[ASSIGNED TASK]:
For this exercise, repeat the records below exactly and omit every picture.
** DATA FOR THE TASK follows **
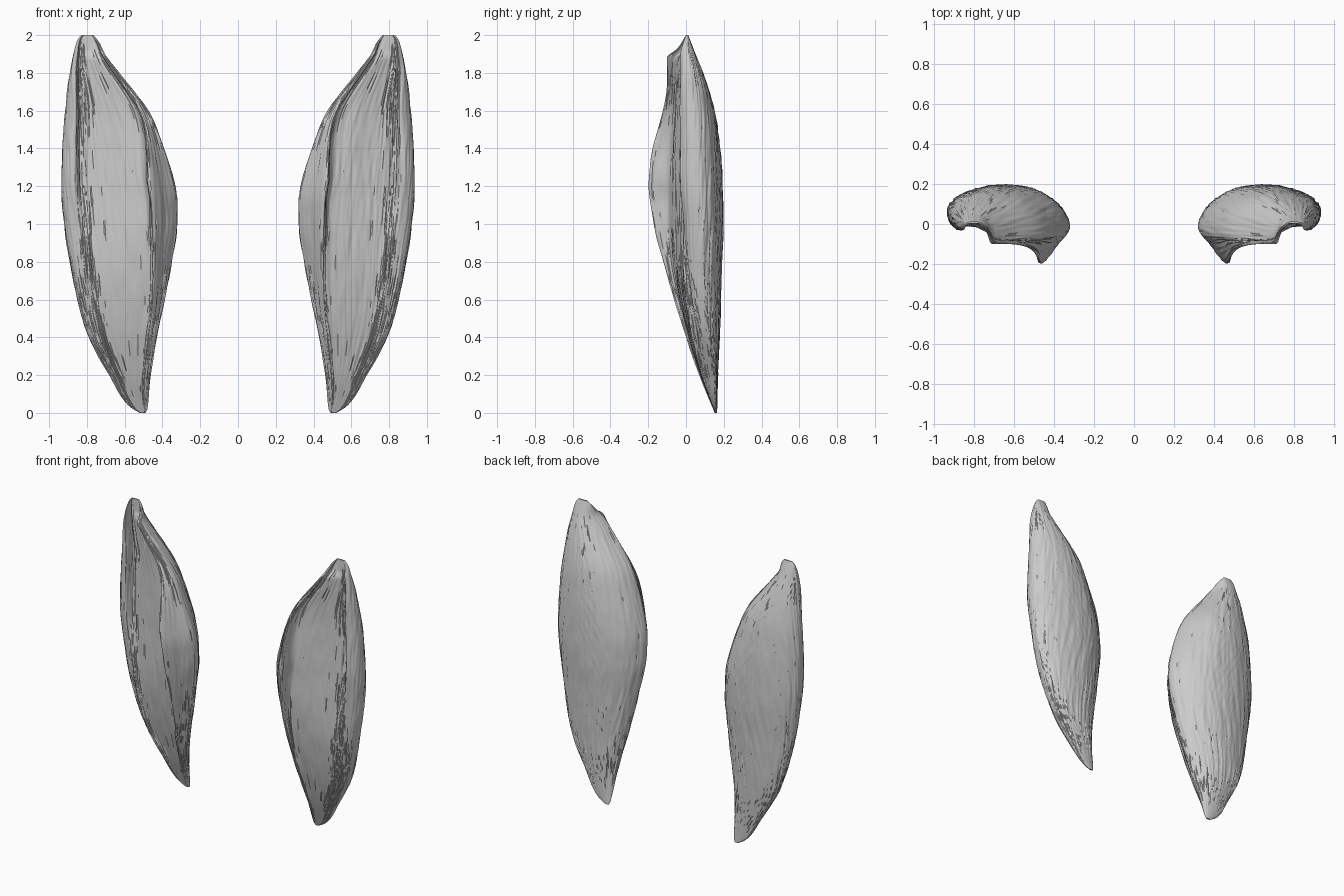
import bpy, bmesh, math
from mathutils import Vector, noise

if "Cube" in bpy.data.objects:
    bpy.data.objects.remove(bpy.data.objects["Cube"])


def curve(keys):
    """Smooth function of height through (z, value) keys."""
    n = len(keys)

    def slope(i):
        if i == 0 or i == n - 1:
            j = min(max(i, 1), n - 1)
            return (keys[j][1] - keys[j - 1][1]) / (keys[j][0] - keys[j - 1][0])
        a = (keys[i][1] - keys[i - 1][1]) / (keys[i][0] - keys[i - 1][0])
        b = (keys[i + 1][1] - keys[i][1]) / (keys[i + 1][0] - keys[i][0])
        return 0.0 if a * b <= 0 else (a + b) / 2 if max(a / b, b / a) < 3 else 2 * a * b / (a + b)

    def f(z):
        i = 0
        while i < n - 2 and z > keys[i + 1][0]:
            i += 1
        (z0, a), (z1, b) = keys[i], keys[i + 1]
        h = z1 - z0
        t = (z - z0) / h
        return (a * (2*t**3 - 3*t*t + 1) + slope(i) * h * (t**3 - 2*t*t + t)
                + b * (3*t*t - 2*t**3) + slope(i + 1) * h * (t**3 - t*t))
    return f


# outline in front view: inner and outer edge
inner = curve([(0, .49), (.02, .48), (.2, .463), (.4, .43), (.6, .388), (.8, .35), (1, .322),
               (1.1, .321), (1.2, .333), (1.4, .392), (1.6, .475), (1.8, .63), (1.9, .705),
               (1.97, .74), (2, .765)])
outer = curve([(0, .52), (.02, .555), (.05, .59), (.2, .68), (.4, .79), (.6, .85), (.8, .89),
               (1, .92), (1.2, .935), (1.4, .93), (1.6, .912), (1.8, .89), (1.9, .87), (1.97, .853), (2, .83)])
# depth of each feature
back = curve([(0, .165), (.2, .168), (.4, .177), (.8, .19), (1, .197), (1.2, .194), (1.4, .18),
              (1.6, .15), (1.8, .09), (1.9, .05), (2, .012)])
ridge = curve([(0, .152), (.2, .07), (.4, .0), (.6, -.06), (.8, -.12), (1, -.168), (1.2, -.198),
               (1.4, -.178), (1.6, -.12), (1.75, -.1), (1.88, -.1), (1.93, -.045), (2, 0)])
belly = curve([(0, .153), (.2, .075), (.4, .01), (.6, -.04), (.8, -.075), (1, -.09), (1.2, -.09),
               (1.6, -.075), (1.8, -.06), (1.87, -.05), (1.92, -.01), (2, .002)])
groove = curve([(0, .154), (.2, .085), (.4, .035), (.6, .0), (.8, -.015), (1, -.01), (1.2, .0),
                (1.5, .01), (1.8, .015), (1.92, .005), (2, .002)])
lobe = curve([(0, .155), (.2, .1), (.4, .06), (.6, .025), (.8, .0), (1, -.01), (1.25, -.03),
              (1.7, -.03), (1.9, -.03), (2, .001)])
cleft = curve([(0, 0), (.9, 0), (1.3, .03), (1.7, .035), (1.85, .02), (2, 0)])
inner_y = curve([(0, .158), (.2, .11), (.4, .07), (.6, .04), (.8, .015), (1, -.01), (1.3, -.035),
                 (1.6, -.06), (1.8, -.075), (1.88, -.07), (1.95, -.025), (2, .005)])
outer_y = curve([(0, .16), (.2, .145), (.4, .125), (.8, .085), (1.2, .07), (1.6, .045), (1.9, .01), (2, .006)])
# position of the front ridge across the width
ridge_u = curve([(0, .2), (.4, .12), (.8, .18), (1, .22), (1.2, .22), (1.5, .13), (1.7, .1), (2, .1)])


def mix(a, b, t):
    return a + (b - a) * t


def section(z, sub=14):
    x0, x1 = inner(z), outer(z)
    r, s = ridge_u(z), .64
    yb, yr, yf, yg, yl = back(z), ridge(z), belly(z), groove(z), lobe(z)
    e0, e1 = inner_y(z), outer_y(z)
    ctrl = [(0, e0), (.08, mix(e0, yb, .5)), (.28, mix(e0, yb, .88)), (.52, yb),
            (.78, mix(e1, yb, .83)), (.94, mix(e1, yb, .45)), (1, e1), (.96, mix(e1, yl, .75)),
            (.88, yl), (.82, yg + cleft(z)), (.76, yg), (s, mix(yf, yg, .75)),
            (mix(r, s, .5), mix(yf, yg, .3)),
            (r + .04, mix(yf, yr, .1)), (r, yr), (r * .45, mix(yr, e0, .5))]
    p = [Vector((mix(x0, x1, u), y)) for u, y in ctrl]
    n, out = len(p), []
    for i in range(n):
        a, b, c, d = p[i - 1], p[i], p[(i + 1) % n], p[(i + 2) % n]
        # centripetal spacing keeps the folds free of loops
        k1, k2, k3 = [max((q - w).length, 1e-6) ** .5 for w, q in ((a, b), (b, c), (c, d))]
        m1 = ((b - a) / k1 - (c - a) / (k1 + k2) + (c - b) / k2) * k2
        m2 = ((c - b) / k2 - (d - b) / (k2 + k3) + (d - c) / k3) * k2
        for j in range(sub):
            t = j / sub
            out.append(b * (2*t**3 - 3*t*t + 1) + m1 * (t**3 - 2*t*t + t)
                       + c * (3*t*t - 2*t**3) + m2 * (t**3 - t*t))
    return out


# muscle body: lofted sections with shallow lengthwise fibres
bm = bmesh.new()
ROWS = 190
rings = []
for k in range(ROWS + 1):
    t = k / ROWS
    z = mix(2 * t, 1 - math.cos(math.pi * t), .6)
    pts = section(z)
    n = len(pts)
    amp = .003 * min(1, z / .3, (2 - z) / .2)
    ring = []
    for i, p in enumerate(pts):
        tan = pts[(i + 1) % n] - pts[i - 1]
        nrm = Vector((-tan.y, tan.x))
        if nrm.length > 1e-8:
            nrm.normalize()
        a = 2 * math.pi * i / n
        slant = .5 * z * max(0, math.sin(a))
        c, s = math.cos(a + slant), math.sin(a + slant)
        f = .8 * noise.noise(Vector((9 * c, 9 * s, z * 2)))
        f += 1.8 * noise.noise(Vector((28 * c, 28 * s, z * 6)))
        q = p + nrm * f * amp
        # frayed tip
        fray = .03 * noise.noise(Vector((q.x * 45, 3, 0))) * max(0, (z - 1.85) / .15) * (2 - z) / .15
        ring.append(bm.verts.new((q.x, q.y, z + fray)))
    rings.append(ring)
for a, b in zip(rings, rings[1:]):
    for i in range(len(a)):
        j = (i + 1) % len(a)
        bm.faces.new((a[i], a[j], b[j], b[i]))
bm.faces.new(rings[0])
bm.faces.new(rings[-1])
bmesh.ops.recalc_face_normals(bm, faces=bm.faces)
mesh = bpy.data.meshes.new("muscle_pair")
bm.to_mesh(mesh)
bm.free()
muscle = bpy.data.objects.new("muscle_pair", mesh)
bpy.context.collection.objects.link(muscle)

# opposite side
mirror = muscle.modifiers.new("mirror", 'MIRROR')
mirror.use_axis = (True, False, False)
mirror.use_mirror_merge = False

bpy.context.view_layer.objects.active = muscle
muscle.select_set(True)
bpy.ops.object.shade_smooth_by_angle(angle=math.radians(50))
** End of DATA FOR THE TASK **
[RESULT OF THE EXERCISE]:
import bpy, bmesh, math
from mathutils import Vector, noise

if "Cube" in bpy.data.objects:
    bpy.data.objects.remove(bpy.data.objects["Cube"])


def curve(keys):
    """Smooth function of height through (z, value) keys."""
    n = len(keys)

    def slope(i):
        if i == 0 or i == n - 1:
            j = min(max(i, 1), n - 1)
            return (keys[j][1] - keys[j - 1][1]) / (keys[j][0] - keys[j - 1][0])
        a = (keys[i][1] - keys[i - 1][1]) / (keys[i][0] - keys[i - 1][0])
        b = (keys[i + 1][1] - keys[i][1]) / (keys[i + 1][0] - keys[i][0])
        return 0.0 if a * b <= 0 else (a + b) / 2 if max(a / b, b / a) < 3 else 2 * a * b / (a + b)

    def f(z):
        i = 0
        while i < n - 2 and z > keys[i + 1][0]:
            i += 1
        (z0, a), (z1, b) = keys[i], keys[i + 1]
        h = z1 - z0
        t = (z - z0) / h
        return (a * (2*t**3 - 3*t*t + 1) + slope(i) * h * (t**3 - 2*t*t + t)
                + b * (3*t*t - 2*t**3) + slope(i + 1) * h * (t**3 - t*t))
    return f


# outline in front view: inner and outer edge
inner = curve([(0, .49), (.02, .48), (.2, .463), (.4, .43), (.6, .388), (.8, .35), (1, .322),
               (1.1, .321), (1.2, .333), (1.4, .392), (1.6, .475), (1.8, .63), (1.9, .705),
               (1.97, .74), (2, .765)])
outer = curve([(0, .52), (.02, .555), (.05, .59), (.2, .68), (.4, .79), (.6, .85), (.8, .89),
               (1, .92), (1.2, .935), (1.4, .93), (1.6, .912), (1.8, .89), (1.9, .87), (1.97, .853), (2, .83)])
# depth of each feature
back = curve([(0, .165), (.2, .168), (.4, .177), (.8, .19), (1, .197), (1.2, .194), (1.4, .18),
              (1.6, .15), (1.8, .09), (1.9, .05), (2, .012)])
ridge = curve([(0, .152), (.2, .07), (.4, .0), (.6, -.06), (.8, -.12), (1, -.168), (1.2, -.198),
               (1.4, -.178), (1.6, -.12), (1.75, -.1), (1.88, -.1), (1.93, -.045), (2, 0)])
belly = curve([(0, .153), (.2, .075), (.4, .01), (.6, -.04), (.8, -.075), (1, -.09), (1.2, -.09),
               (1.6, -.075), (1.8, -.06), (1.87, -.05), (1.92, -.01), (2, .002)])
groove = curve([(0, .154), (.2, .085), (.4, .035), (.6, .0), (.8, -.015), (1, -.01), (1.2, .0),
                (1.5, .01), (1.8, .015), (1.92, .005), (2, .002)])
lobe = curve([(0, .155), (.2, .1), (.4, .06), (.6, .025), (.8, .0), (1, -.01), (1.25, -.03),
              (1.7, -.03), (1.9, -.03), (2, .001)])
cleft = curve([(0, 0), (.9, 0), (1.3, .03), (1.7, .035), (1.85, .02), (2, 0)])
inner_y = curve([(0, .158), (.2, .11), (.4, .07), (.6, .04), (.8, .015), (1, -.01), (1.3, -.035),
                 (1.6, -.06), (1.8, -.075), (1.88, -.07), (1.95, -.025), (2, .005)])
outer_y = curve([(0, .16), (.2, .145), (.4, .125), (.8, .085), (1.2, .07), (1.6, .045), (1.9, .01), (2, .006)])
# position of the front ridge across the width
ridge_u = curve([(0, .2), (.4, .12), (.8, .18), (1, .22), (1.2, .22), (1.5, .13), (1.7, .1), (2, .1)])


def mix(a, b, t):
    return a + (b - a) * t


def section(z, sub=14):
    x0, x1 = inner(z), outer(z)
    r, s = ridge_u(z), .64
    yb, yr, yf, yg, yl = back(z), ridge(z), belly(z), groove(z), lobe(z)
    e0, e1 = inner_y(z), outer_y(z)
    ctrl = [(0, e0), (.08, mix(e0, yb, .5)), (.28, mix(e0, yb, .88)), (.52, yb),
            (.78, mix(e1, yb, .83)), (.94, mix(e1, yb, .45)), (1, e1), (.96, mix(e1, yl, .75)),
            (.88, yl), (.82, yg + cleft(z)), (.76, yg), (s, mix(yf, yg, .75)),
            (mix(r, s, .5), mix(yf, yg, .3)),
            (r + .04, mix(yf, yr, .1)), (r, yr), (r * .45, mix(yr, e0, .5))]
    p = [Vector((mix(x0, x1, u), y)) for u, y in ctrl]
    n, out = len(p), []
    for i in range(n):
        a, b, c, d = p[i - 1], p[i], p[(i + 1) % n], p[(i + 2) % n]
        # centripetal spacing keeps the folds free of loops
        k1, k2, k3 = [max((q - w).length, 1e-6) ** .5 for w, q in ((a, b), (b, c), (c, d))]
        m1 = ((b - a) / k1 - (c - a) / (k1 + k2) + (c - b) / k2) * k2
        m2 = ((c - b) / k2 - (d - b) / (k2 + k3) + (d - c) / k3) * k2
        for j in range(sub):
            t = j / sub
            out.append(b * (2*t**3 - 3*t*t + 1) + m1 * (t**3 - 2*t*t + t)
                       + c * (3*t*t - 2*t**3) + m2 * (t**3 - t*t))
    return out


# muscle body: lofted sections with shallow lengthwise fibres
bm = bmesh.new()
ROWS = 190
rings = []
for k in range(ROWS + 1):
    t = k / ROWS
    z = mix(2 * t, 1 - math.cos(math.pi * t), .6)
    pts = section(z)
    n = len(pts)
    amp = .003 * min(1, z / .3, (2 - z) / .2)
    ring = []
    for i, p in enumerate(pts):
        tan = pts[(i + 1) % n] - pts[i - 1]
        nrm = Vector((-tan.y, tan.x))
        if nrm.length > 1e-8:
            nrm.normalize()
        a = 2 * math.pi * i / n
        slant = .5 * z * max(0, math.sin(a))
        c, s = math.cos(a + slant), math.sin(a + slant)
        f = .8 * noise.noise(Vector((9 * c, 9 * s, z * 2)))
        f += 1.8 * noise.noise(Vector((28 * c, 28 * s, z * 6)))
        q = p + nrm * f * amp
        # frayed tip
        fray = .03 * noise.noise(Vector((q.x * 45, 3, 0))) * max(0, (z - 1.85) / .15) * (2 - z) / .15
        ring.append(bm.verts.new((q.x, q.y, z + fray)))
    rings.append(ring)
for a, b in zip(rings, rings[1:]):
    for i in range(len(a)):
        j = (i + 1) % len(a)
        bm.faces.new((a[i], a[j], b[j], b[i]))
bm.faces.new(rings[0])
bm.faces.new(rings[-1])
bmesh.ops.recalc_face_normals(bm, faces=bm.faces)
mesh = bpy.data.meshes.new("muscle_pair")
bm.to_mesh(mesh)
bm.free()
muscle = bpy.data.objects.new("muscle_pair", mesh)
bpy.context.collection.objects.link(muscle)

# opposite side
mirror = muscle.modifiers.new("mirror", 'MIRROR')
mirror.use_axis = (True, False, False)
mirror.use_mirror_merge = False

bpy.context.view_layer.objects.active = muscle
muscle.select_set(True)
bpy.ops.object.shade_smooth_by_angle(angle=math.radians(50))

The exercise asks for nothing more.